That day was Wednesday, when Joe Biden was inaugurated as the 46th president of the United States and the numerals from Onnen’s clock officially went into storage. After the ceremony, Onnen planned to climb a ladder and use a screwdriver to remove the rest of the sign—the “DAYS LEFT” part, which was the only piece that remained.
It’s a saga thousands of people followed on Instagram at @trump_counter. While the home and the original sign changed hands in 2018, the social media account stayed with the house’s previous owner, John Holt, when he moved. Holt then recreated the countdown and continued posting from his new houses (he’s moved twice).
Holt’s final post was at 8:51am Wednesday, one minute after Biden took the oath of office. The timing was intentional, Holt said, as was the text, some of which invoked the words of Dr. Martin Luther King Jr. “I really don’t want the post to be about Mr. Trump leaving Washington,” Holt says. “I want the post to be about the country moving on and being able to rebuild.”

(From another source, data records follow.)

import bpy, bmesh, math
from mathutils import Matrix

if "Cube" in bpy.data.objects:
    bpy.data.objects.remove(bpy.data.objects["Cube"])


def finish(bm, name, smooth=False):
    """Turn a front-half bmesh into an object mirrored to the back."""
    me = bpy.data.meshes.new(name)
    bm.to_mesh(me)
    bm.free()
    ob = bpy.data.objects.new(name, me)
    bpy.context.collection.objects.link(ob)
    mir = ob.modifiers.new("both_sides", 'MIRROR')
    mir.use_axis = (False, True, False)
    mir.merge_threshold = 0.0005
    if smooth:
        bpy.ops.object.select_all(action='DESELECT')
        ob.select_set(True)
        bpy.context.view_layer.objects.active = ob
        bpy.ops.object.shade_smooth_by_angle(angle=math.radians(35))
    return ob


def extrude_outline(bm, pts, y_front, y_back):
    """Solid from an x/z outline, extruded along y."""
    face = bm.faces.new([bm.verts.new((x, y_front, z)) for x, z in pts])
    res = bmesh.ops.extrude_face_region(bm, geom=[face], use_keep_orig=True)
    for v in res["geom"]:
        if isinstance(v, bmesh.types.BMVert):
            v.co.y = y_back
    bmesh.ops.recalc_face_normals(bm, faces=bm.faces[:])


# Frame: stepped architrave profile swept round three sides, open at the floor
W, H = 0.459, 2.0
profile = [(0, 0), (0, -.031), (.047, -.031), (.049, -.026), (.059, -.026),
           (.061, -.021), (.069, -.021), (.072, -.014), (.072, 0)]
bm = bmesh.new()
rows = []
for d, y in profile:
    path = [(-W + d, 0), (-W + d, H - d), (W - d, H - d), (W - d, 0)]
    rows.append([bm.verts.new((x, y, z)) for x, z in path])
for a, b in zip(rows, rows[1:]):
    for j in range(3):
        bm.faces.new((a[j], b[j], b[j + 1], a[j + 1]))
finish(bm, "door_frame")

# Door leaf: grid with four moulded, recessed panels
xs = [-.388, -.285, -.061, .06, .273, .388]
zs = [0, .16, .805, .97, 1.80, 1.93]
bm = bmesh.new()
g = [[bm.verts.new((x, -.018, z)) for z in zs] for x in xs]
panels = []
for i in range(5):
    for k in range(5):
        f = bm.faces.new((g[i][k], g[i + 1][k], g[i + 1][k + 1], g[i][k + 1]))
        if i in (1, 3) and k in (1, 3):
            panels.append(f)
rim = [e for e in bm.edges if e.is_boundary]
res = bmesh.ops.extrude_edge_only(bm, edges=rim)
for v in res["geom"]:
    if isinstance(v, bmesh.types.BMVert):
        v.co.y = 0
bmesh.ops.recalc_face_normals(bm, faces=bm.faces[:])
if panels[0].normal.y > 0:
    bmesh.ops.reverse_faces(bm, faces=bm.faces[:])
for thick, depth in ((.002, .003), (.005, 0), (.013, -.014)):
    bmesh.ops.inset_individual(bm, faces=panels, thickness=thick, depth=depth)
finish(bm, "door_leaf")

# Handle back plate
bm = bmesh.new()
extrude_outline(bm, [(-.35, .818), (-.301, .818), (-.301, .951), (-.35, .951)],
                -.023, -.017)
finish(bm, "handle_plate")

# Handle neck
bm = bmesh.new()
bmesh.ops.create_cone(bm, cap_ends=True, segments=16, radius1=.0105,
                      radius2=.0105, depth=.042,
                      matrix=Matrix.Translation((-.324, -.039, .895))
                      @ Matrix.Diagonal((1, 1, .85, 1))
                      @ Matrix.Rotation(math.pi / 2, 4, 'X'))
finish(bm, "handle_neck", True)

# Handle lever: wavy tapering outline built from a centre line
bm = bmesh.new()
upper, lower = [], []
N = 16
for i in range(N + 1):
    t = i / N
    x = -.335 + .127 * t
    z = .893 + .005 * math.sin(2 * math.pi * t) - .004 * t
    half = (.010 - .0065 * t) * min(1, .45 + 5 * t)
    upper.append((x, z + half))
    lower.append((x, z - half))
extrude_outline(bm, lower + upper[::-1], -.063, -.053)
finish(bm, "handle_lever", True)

It appears there will be much moving on in the days and weeks to come. Onnen put her house on the market last week, while Holt is still debating what he’ll do with the replica sign and the legacy Instagram account. “Someone suggested that I should post every day something good that has happened—take the counter the other way,” he says. “I'm going to leave [my sign] up for a while with '000' on it. Every day walking by, it’s like touching the statue at Notre Dame: You have to touch it for good luck.”